Mock Tudor castle farmer plans to rebuild 'work of art' elsewhere


A farmer ordered to tear down a mock Tudor castle he built has told a High Court judge of his plans to erect the "work of art" elsewhere.

Robert Fidler, who says he has now "carefully dismantled" his "beautiful" home in Surrey, told Mr Justice Dove at a hearing in London on Monday: "Hopefully, it will be rebuilt on another site with full planning permission."

He built four-bedroomed Honeycrock Farm in Salfords without planning permission in 2000 and, in 2002, his family moved into the property, which was kept hidden behind straw bales for four years.

Reigate and Banstead Borough Council ordered it to be knocked down in 2007 and Mr Fidler's case was then rejected by a Government planning inspector, the High Court and the Court of Appeal.

The council, which had ruled out allowing the castle to stay because it breached national and local planning rules designed to protect the green belt, began contempt of court proceedings after Mr Fidler failed to comply with the outstanding enforcement notices and an order which required demolition.

Last November, Mr Fidler, 66, was given a three-month suspended jail sentence by Mr Justice Dove, who warned him that he would be sent to prison for his ''intentional defiance'' unless he complied with the order by June 6 this year.

When the case returned to court on Monday, Stephen Whale, counsel for the authority, told the judge that Mr Fidler had made "very good progress in terms of complying with the requirements of the enforcement notices", but that he had not "fully complied with the requirements".

The house had been "very largely" demolished, he said, but there was "still more to be done", including restoring the land to its former agricultural use.

Mr Whale said that although the council submitted that the "technical legal position" was that Mr Fidler remained in contempt of court, the parties had "entered into a consent order" for the matter to be adjourned for a month to give him "an opportunity completely to comply".

Representing himself, Mr Fidler insisted: "I broke no law.
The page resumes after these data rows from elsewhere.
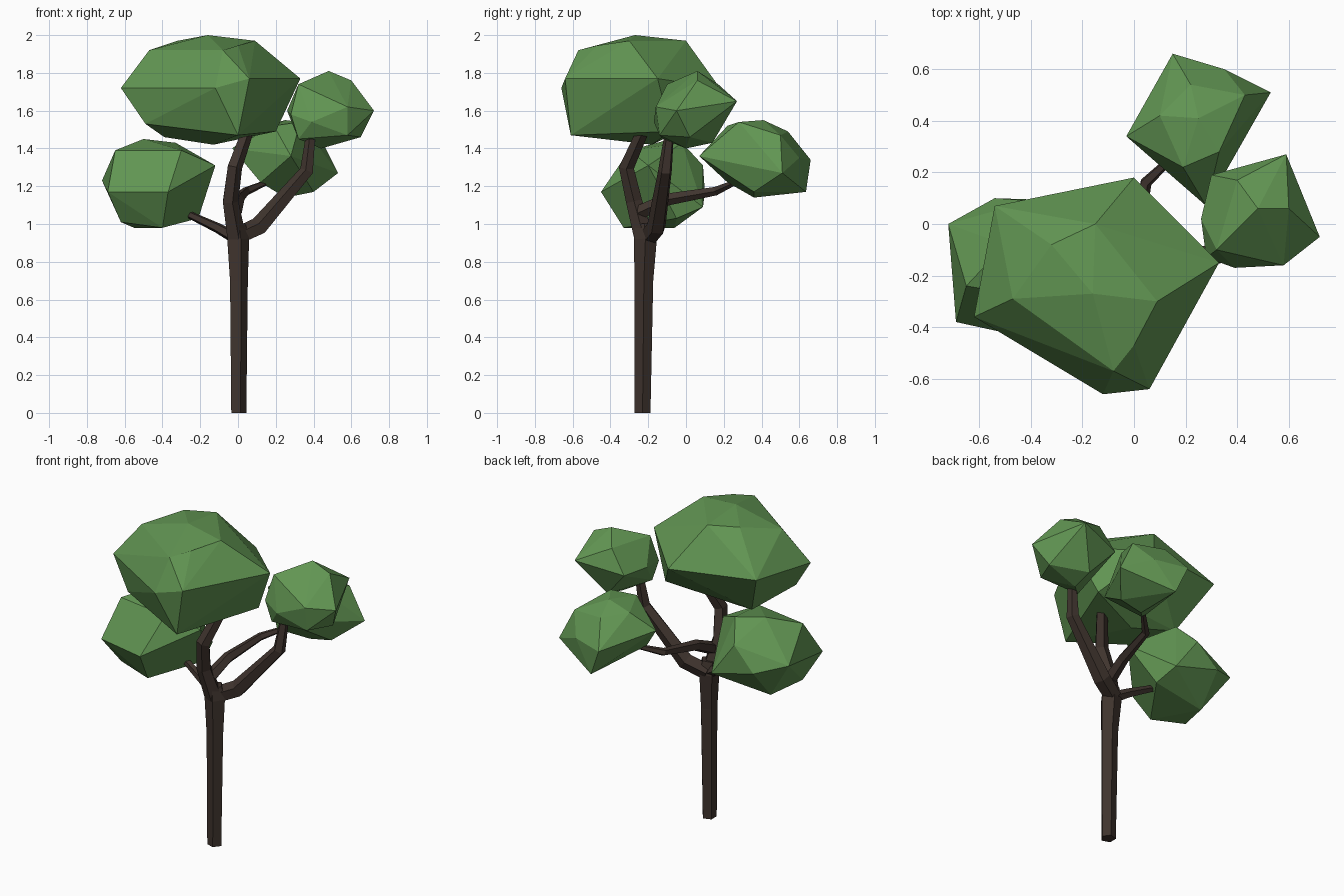
import bpy, bmesh, math
from mathutils import Vector


def material(name, rgb):
    m = bpy.data.materials.new(name)
    m.diffuse_color = (*rgb, 1)
    return m


LEAF = material("leaf_green", (0.12, 0.30, 0.085))
BARK = material("bark_brown", (0.05, 0.034, 0.027))


def finish(bm, name, mat):
    bmesh.ops.recalc_face_normals(bm, faces=bm.faces)
    me = bpy.data.meshes.new(name)
    bm.to_mesh(me)
    bm.free()
    me.materials.append(mat)
    bpy.context.collection.objects.link(bpy.data.objects.new(name, me))


def clump(name, corners):
    """Faceted foliage: convex hull around a few corner points."""
    bm = bmesh.new()
    for p in corners:
        bm.verts.new(p)
    hull = bmesh.ops.convex_hull(bm, input=bm.verts[:])
    spare = {v for v in hull["geom_interior"] + hull["geom_unused"]
             if isinstance(v, bmesh.types.BMVert)}
    bmesh.ops.delete(bm, geom=list(spare), context='VERTS')
    bmesh.ops.dissolve_limit(bm, angle_limit=math.radians(6),
                             verts=bm.verts[:], edges=bm.edges[:])
    finish(bm, name, LEAF)


def limb(name, path, radii, sides=5):
    """Faceted tapering tube along a path."""
    pts = [Vector(p) for p in path]
    bm = bmesh.new()
    rings = []
    ref = Vector((1, 0, 0)) if abs((pts[-1] - pts[0]).normalized().x) < 0.7 else Vector((0, 1, 0))
    for i, p in enumerate(pts):
        a, b = pts[max(i - 1, 0)], pts[min(i + 1, len(pts) - 1)]
        t = ((p - a).normalized() + (b - p).normalized()).normalized()
        ref = (ref - t * ref.dot(t)).normalized()
        side = t.cross(ref)
        rings.append([bm.verts.new(p + radii[i] * (ref * math.cos(k * math.tau / sides)
                                                   + side * math.sin(k * math.tau / sides)))
                      for k in range(sides)])
    for lo, hi in zip(rings, rings[1:]):
        for k in range(sides):
            j = (k + 1) % sides
            bm.faces.new((lo[k], lo[j], hi[j], hi[k]))
    bm.faces.new(rings[0])
    bm.faces.new(rings[-1])
    finish(bm, name, BARK)


# Trunk and branches
limb("trunk", [(0, -0.23, 0), (0, -0.223, 0.7), (-0.005, -0.215, 0.92), (-0.01, -0.22, 1.0)],
     [0.044, 0.052, 0.064, 0.05])
limb("main_branch", [(-0.01, -0.22, 0.92), (-0.043, -0.275, 1.12),
                     (-0.02, -0.315, 1.3), (0.045, -0.235, 1.48)],
     [0.055, 0.045, 0.042, 0.034])
limb("right_branch", [(-0.01, -0.2, 0.93), (0.11, -0.155, 0.985),
                      (0.365, -0.11, 1.28), (0.385, -0.09, 1.46)],
     [0.05, 0.052, 0.038, 0.027])
limb("back_branch", [(-0.02, -0.25, 1.06), (0, -0.1, 1.13),
                     (0.045, 0.16, 1.175), (0.15, 0.26, 1.22)],
     [0.04, 0.034, 0.024, 0.015])
limb("left_branch", [(0, -0.21, 0.92), (-0.11, -0.18, 0.98), (-0.27, -0.14, 1.055)],
     [0.036, 0.028, 0.02])

# Foliage clumps: belt, crown, then underside
clump("large_foliage", [
    (-.62, -.36, 1.72), (-.12, -.66, 1.72), (.06, -.64, 1.77), (.33, -.15, 1.77),
    (0, .18, 1.72), (-.54, .07, 1.75),
    (-.47, -.29, 1.92), (-.08, -.57, 1.92), (0, -.47, 1.945), (.09, -.3, 1.97),
    (-.16, -.27, 2.0), (-.15, 0, 1.97), (-.32, -.08, 1.97),
    (0, -.61, 1.47), (-.49, -.4, 1.53), (.2, -.08, 1.49), (-.13, -.18, 1.42),
    (-.39, -.1, 1.46)])
clump("left_foliage", [
    (-.69, -.38, 1.17), (-.37, -.45, 1.17), (-.12, -.2, 1.31), (-.24, .09, 1.09),
    (-.54, .1, 1.17), (-.4, .09, 1.31), (-.72, 0, 1.23),
    (-.65, -.24, 1.39), (-.5, -.08, 1.45), (-.33, -.02, 1.43), (-.3, -.3, 1.39),
    (-.62, -.28, 1.01), (-.4, -.33, .98), (-.55, -.06, .98), (-.21, -.05, 1.03)])
clump("right_foliage", [
    (.26, .02, 1.6), (.3, .19, 1.6), (.59, .27, 1.65), (.72, -.05, 1.6),
    (.58, -.16, 1.62), (.39, -.17, 1.54), (.28, -.13, 1.58),
    (.32, -.1, 1.74), (.48, .06, 1.81), (.6, .06, 1.76), (.4, .17, 1.74),
    (.65, .02, 1.46), (.58, -.14, 1.47), (.44, 0, 1.4), (.32, -.12, 1.45),
    (.45, .14, 1.43), (.52, .2, 1.53)])
clump("back_foliage", [
    (-.03, .34, 1.4), (.15, .66, 1.34), (.53, .51, 1.27), (.28, .07, 1.36),
    (.1, .42, 1.51), (.22, .54, 1.49), (.43, .5, 1.47), (.33, .28, 1.54),
    (.19, .22, 1.52), (.25, .41, 1.55), (.35, .6, 1.35),
    (.22, .635, 1.17), (.25, .36, 1.14), (.4, .36, 1.17), (.12, .22, 1.22)])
I was looking after my family. I acted in good faith. I am a law-abiding citizen."

He described the castle as a "work of art built lawfully", and said he had received letters of support from "all over the word".

Mr Fidler told the judge: "The point is that despite all this I began the process of dismantling it, but not just smash it up."

Mr Justice Dove said he appreciated he had "gone some considerable way to complying with the promises you have given to the court".

He told him: "I want to have this matter completed without having to send you to prison."

Mr Fidler assured the judge that he would carry out the work required to fully comply with the enforcement notices, stating: "I will do exactly what they (the council) want."

The judge told him that if he complied fully then he would have "purged his contempt".

He adjourned the case until July 4, but said he hoped it would not be necessary for it to return to court.

Mr Fidler told him: "I assure you we will not have to come back."

At the end of the hearing, he said to the judge: "When I rebuild my house, I want you to come and see it."